→ Task to carry out
Your answer should be the lines of the data below that contain "materials".

Collected data:
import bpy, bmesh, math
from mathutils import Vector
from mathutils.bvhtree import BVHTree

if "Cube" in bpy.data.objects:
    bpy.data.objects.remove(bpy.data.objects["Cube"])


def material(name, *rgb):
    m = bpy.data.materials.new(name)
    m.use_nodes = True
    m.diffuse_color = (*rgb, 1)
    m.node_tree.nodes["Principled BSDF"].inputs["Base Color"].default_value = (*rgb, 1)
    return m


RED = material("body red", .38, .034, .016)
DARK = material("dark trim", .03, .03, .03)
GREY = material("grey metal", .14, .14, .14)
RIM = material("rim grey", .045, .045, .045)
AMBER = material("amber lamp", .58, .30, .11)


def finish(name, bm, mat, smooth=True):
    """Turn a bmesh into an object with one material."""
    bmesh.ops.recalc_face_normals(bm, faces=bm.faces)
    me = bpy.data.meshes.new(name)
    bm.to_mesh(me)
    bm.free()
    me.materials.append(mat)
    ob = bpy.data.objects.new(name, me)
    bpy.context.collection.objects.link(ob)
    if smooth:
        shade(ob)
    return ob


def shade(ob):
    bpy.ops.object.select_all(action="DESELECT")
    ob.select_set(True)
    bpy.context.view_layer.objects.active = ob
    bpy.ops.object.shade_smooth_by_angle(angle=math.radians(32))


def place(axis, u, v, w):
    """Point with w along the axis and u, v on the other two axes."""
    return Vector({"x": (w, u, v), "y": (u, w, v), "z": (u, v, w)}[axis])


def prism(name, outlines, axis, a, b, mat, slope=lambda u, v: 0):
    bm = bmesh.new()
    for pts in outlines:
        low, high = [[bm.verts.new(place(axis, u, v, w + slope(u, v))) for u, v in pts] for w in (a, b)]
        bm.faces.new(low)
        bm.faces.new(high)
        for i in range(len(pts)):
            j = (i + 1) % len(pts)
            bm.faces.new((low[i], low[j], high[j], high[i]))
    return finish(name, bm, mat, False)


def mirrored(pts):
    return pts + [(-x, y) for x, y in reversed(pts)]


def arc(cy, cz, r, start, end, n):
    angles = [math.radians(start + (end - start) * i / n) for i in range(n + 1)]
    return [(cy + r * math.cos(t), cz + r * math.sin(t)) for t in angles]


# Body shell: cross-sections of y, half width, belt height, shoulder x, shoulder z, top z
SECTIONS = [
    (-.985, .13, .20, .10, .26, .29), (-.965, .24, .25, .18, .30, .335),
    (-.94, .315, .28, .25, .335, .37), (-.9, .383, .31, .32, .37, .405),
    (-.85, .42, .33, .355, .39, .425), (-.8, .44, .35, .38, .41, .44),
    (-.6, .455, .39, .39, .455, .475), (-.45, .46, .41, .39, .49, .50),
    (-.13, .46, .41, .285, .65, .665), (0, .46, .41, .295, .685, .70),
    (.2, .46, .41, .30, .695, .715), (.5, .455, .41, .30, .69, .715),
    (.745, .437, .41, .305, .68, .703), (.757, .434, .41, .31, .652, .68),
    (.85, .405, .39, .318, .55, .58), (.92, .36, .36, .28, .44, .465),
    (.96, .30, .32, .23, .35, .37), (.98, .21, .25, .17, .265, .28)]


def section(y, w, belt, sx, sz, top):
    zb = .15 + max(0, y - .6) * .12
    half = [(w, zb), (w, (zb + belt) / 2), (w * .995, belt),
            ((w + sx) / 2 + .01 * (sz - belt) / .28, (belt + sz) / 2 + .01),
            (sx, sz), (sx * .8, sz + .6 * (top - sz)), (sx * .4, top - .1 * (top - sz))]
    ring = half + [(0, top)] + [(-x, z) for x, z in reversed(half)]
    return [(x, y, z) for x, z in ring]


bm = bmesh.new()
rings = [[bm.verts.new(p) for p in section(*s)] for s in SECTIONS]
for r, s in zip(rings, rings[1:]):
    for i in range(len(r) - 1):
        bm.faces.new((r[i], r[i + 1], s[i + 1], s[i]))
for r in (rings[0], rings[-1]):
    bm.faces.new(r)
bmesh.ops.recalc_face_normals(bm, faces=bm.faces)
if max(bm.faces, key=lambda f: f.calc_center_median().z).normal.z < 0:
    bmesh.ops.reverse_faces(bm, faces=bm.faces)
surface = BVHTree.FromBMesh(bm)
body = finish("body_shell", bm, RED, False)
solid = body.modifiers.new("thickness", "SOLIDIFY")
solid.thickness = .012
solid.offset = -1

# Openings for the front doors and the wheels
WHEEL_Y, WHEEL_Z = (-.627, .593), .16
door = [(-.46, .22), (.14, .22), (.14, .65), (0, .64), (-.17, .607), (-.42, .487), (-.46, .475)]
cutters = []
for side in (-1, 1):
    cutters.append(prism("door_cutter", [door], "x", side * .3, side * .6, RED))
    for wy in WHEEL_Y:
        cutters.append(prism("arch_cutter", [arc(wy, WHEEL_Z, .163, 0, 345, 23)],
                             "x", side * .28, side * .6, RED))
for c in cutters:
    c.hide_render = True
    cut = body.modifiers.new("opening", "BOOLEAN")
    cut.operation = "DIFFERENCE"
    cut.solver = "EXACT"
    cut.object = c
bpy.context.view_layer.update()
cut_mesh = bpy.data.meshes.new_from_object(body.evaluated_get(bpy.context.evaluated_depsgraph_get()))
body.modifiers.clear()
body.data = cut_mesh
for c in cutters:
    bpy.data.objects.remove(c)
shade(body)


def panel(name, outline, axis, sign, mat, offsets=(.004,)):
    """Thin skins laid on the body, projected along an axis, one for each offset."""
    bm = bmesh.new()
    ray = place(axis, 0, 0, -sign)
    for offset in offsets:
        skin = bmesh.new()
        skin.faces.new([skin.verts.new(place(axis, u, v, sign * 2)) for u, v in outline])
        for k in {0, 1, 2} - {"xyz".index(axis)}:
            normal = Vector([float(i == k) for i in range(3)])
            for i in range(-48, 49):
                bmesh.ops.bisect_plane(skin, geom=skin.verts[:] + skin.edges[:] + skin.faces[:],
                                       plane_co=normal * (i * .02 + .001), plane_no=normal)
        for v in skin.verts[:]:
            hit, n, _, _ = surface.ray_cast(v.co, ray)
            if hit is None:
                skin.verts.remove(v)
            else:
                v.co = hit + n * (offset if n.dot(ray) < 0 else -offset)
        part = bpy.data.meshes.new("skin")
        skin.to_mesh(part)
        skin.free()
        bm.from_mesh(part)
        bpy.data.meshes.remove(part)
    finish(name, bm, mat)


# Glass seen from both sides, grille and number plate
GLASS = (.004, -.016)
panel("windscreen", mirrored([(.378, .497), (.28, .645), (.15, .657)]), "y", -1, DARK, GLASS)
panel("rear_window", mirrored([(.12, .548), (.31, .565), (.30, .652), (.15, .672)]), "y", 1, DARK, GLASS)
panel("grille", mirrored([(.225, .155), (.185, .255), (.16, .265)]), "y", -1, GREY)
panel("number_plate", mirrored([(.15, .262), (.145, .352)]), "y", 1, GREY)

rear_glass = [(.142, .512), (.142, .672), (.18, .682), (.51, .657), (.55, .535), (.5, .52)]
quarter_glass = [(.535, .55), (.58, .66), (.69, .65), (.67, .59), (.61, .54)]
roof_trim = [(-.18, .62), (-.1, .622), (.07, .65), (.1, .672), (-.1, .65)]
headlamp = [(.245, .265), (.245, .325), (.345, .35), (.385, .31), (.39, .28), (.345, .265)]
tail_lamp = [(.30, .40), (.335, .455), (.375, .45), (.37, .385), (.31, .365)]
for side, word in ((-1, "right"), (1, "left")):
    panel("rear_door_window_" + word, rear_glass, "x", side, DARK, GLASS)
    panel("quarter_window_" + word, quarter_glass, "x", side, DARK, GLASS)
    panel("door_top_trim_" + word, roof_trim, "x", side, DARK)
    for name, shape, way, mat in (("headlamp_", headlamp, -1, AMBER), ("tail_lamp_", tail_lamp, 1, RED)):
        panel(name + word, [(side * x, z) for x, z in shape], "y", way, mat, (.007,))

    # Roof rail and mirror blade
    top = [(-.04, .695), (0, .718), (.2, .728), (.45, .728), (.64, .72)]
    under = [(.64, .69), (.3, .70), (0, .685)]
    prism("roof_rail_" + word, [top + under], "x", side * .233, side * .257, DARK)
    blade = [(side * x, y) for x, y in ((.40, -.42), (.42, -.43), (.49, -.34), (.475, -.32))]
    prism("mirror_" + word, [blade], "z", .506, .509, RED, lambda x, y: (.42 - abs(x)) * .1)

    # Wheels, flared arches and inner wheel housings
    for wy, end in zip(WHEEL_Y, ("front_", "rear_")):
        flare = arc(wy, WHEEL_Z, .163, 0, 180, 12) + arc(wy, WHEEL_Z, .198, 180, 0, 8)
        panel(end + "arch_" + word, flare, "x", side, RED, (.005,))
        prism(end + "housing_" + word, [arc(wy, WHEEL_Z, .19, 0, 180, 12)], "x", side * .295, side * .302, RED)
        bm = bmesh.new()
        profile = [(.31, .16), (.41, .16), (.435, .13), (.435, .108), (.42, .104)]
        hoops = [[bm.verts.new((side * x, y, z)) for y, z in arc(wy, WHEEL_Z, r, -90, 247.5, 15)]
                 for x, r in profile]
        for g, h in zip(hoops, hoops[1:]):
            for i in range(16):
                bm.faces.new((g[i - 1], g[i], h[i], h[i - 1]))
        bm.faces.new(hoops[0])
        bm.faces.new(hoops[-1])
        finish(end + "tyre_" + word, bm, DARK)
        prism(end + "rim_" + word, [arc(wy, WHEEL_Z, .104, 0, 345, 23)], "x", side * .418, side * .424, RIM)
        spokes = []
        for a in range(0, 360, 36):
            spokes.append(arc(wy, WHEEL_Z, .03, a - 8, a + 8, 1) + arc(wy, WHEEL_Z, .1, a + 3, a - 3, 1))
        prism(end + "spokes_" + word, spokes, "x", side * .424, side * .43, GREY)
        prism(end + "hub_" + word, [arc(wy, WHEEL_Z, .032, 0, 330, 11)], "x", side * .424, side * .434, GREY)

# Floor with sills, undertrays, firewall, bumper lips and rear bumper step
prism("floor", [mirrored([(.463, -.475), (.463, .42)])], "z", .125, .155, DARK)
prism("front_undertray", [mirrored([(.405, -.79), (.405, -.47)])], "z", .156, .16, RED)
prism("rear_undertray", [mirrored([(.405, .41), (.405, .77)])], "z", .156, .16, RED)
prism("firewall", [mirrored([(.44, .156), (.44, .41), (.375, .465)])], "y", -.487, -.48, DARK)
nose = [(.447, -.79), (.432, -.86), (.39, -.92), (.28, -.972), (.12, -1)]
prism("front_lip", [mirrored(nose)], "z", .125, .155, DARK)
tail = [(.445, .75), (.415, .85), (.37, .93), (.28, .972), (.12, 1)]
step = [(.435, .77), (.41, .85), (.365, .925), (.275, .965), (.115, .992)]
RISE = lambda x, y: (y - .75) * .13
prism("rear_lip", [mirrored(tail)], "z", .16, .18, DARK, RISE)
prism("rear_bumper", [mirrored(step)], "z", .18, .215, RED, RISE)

→ Exercise response
    m = bpy.data.materials.new(name)
    me.materials.append(mat)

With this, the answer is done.